- Exercise goal
The answer should hold every line of the listing, unchanged and free of images.

- Data provided
· · · ·

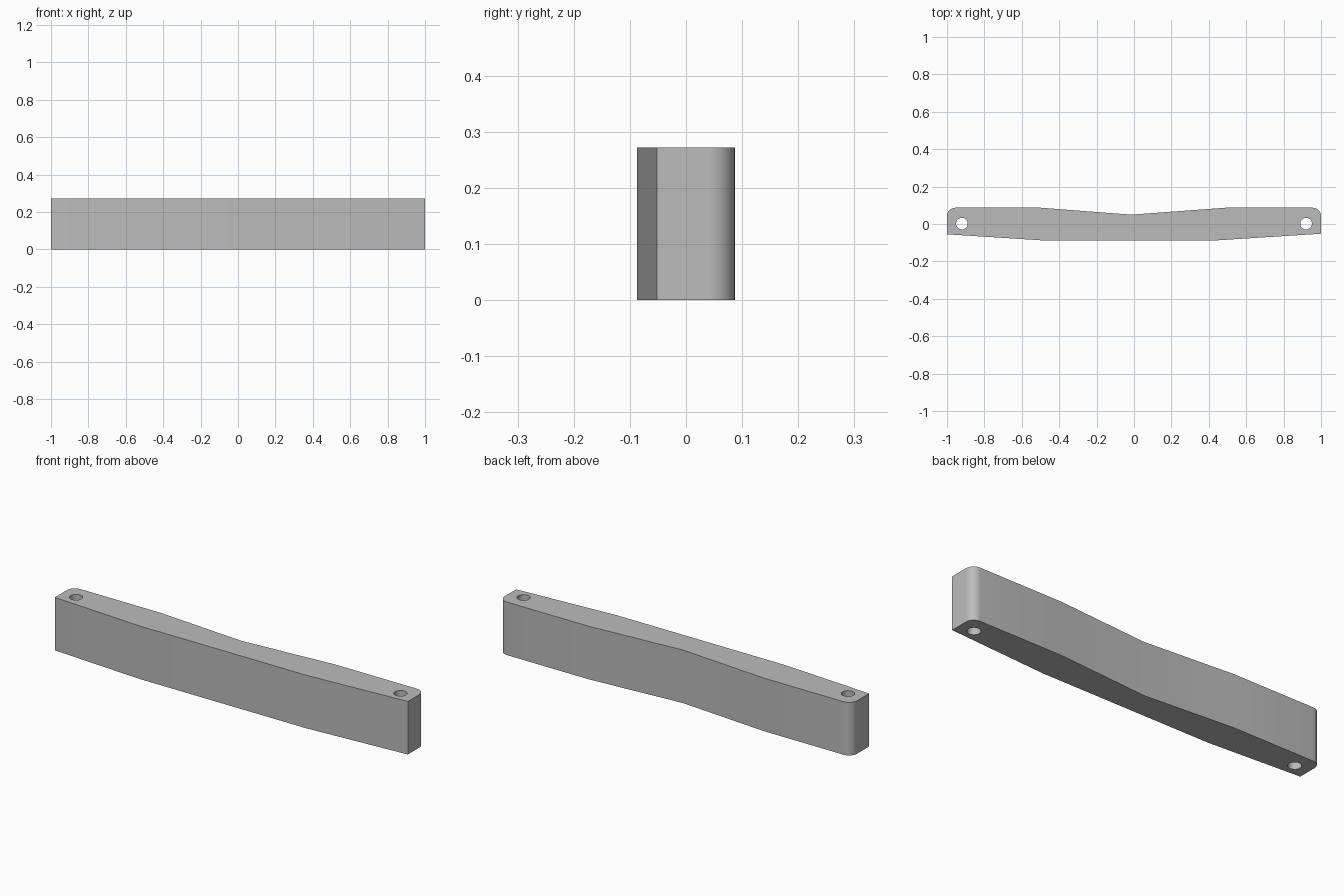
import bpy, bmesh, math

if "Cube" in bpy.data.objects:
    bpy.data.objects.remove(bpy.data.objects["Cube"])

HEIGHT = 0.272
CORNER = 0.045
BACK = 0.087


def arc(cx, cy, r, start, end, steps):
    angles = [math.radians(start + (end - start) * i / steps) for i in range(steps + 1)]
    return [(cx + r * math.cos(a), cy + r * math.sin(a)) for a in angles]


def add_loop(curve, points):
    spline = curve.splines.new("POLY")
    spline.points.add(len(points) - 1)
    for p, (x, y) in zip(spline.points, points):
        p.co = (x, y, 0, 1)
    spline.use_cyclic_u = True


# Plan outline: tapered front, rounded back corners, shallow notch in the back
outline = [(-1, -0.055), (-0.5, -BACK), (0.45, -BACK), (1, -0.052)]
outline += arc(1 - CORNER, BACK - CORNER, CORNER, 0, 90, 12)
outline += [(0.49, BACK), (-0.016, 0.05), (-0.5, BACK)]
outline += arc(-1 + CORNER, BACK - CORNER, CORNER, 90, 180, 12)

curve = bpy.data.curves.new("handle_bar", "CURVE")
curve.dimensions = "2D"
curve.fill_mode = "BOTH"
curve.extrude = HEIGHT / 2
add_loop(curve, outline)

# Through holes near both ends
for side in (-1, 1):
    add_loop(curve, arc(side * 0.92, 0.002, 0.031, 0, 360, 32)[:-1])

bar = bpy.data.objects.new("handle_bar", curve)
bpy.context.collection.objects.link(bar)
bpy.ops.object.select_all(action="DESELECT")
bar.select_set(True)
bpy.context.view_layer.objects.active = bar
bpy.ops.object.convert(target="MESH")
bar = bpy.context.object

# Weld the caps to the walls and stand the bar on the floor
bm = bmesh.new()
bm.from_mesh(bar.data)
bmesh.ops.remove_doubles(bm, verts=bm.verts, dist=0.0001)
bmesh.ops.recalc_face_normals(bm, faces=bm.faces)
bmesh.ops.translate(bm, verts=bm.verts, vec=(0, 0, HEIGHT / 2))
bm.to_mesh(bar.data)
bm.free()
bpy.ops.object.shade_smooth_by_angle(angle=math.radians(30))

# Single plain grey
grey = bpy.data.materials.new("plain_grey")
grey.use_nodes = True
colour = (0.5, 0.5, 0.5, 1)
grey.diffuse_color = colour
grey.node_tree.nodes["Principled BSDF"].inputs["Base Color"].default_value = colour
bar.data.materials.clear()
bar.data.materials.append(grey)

· · · ·

- Solution to the problem
import bpy, bmesh, math

if "Cube" in bpy.data.objects:
    bpy.data.objects.remove(bpy.data.objects["Cube"])

HEIGHT = 0.272
CORNER = 0.045
BACK = 0.087


def arc(cx, cy, r, start, end, steps):
    angles = [math.radians(start + (end - start) * i / steps) for i in range(steps + 1)]
    return [(cx + r * math.cos(a), cy + r * math.sin(a)) for a in angles]


def add_loop(curve, points):
    spline = curve.splines.new("POLY")
    spline.points.add(len(points) - 1)
    for p, (x, y) in zip(spline.points, points):
        p.co = (x, y, 0, 1)
    spline.use_cyclic_u = True


# Plan outline: tapered front, rounded back corners, shallow notch in the back
outline = [(-1, -0.055), (-0.5, -BACK), (0.45, -BACK), (1, -0.052)]
outline += arc(1 - CORNER, BACK - CORNER, CORNER, 0, 90, 12)
outline += [(0.49, BACK), (-0.016, 0.05), (-0.5, BACK)]
outline += arc(-1 + CORNER, BACK - CORNER, CORNER, 90, 180, 12)

curve = bpy.data.curves.new("handle_bar", "CURVE")
curve.dimensions = "2D"
curve.fill_mode = "BOTH"
curve.extrude = HEIGHT / 2
add_loop(curve, outline)

# Through holes near both ends
for side in (-1, 1):
    add_loop(curve, arc(side * 0.92, 0.002, 0.031, 0, 360, 32)[:-1])

bar = bpy.data.objects.new("handle_bar", curve)
bpy.context.collection.objects.link(bar)
bpy.ops.object.select_all(action="DESELECT")
bar.select_set(True)
bpy.context.view_layer.objects.active = bar
bpy.ops.object.convert(target="MESH")
bar = bpy.context.object

# Weld the caps to the walls and stand the bar on the floor
bm = bmesh.new()
bm.from_mesh(bar.data)
bmesh.ops.remove_doubles(bm, verts=bm.verts, dist=0.0001)
bmesh.ops.recalc_face_normals(bm, faces=bm.faces)
bmesh.ops.translate(bm, verts=bm.verts, vec=(0, 0, HEIGHT / 2))
bm.to_mesh(bar.data)
bm.free()
bpy.ops.object.shade_smooth_by_angle(angle=math.radians(30))

# Single plain grey
grey = bpy.data.materials.new("plain_grey")
grey.use_nodes = True
colour = (0.5, 0.5, 0.5, 1)
grey.diffuse_color = colour
grey.node_tree.nodes["Principled BSDF"].inputs["Base Color"].default_value = colour
bar.data.materials.clear()
bar.data.materials.append(grey)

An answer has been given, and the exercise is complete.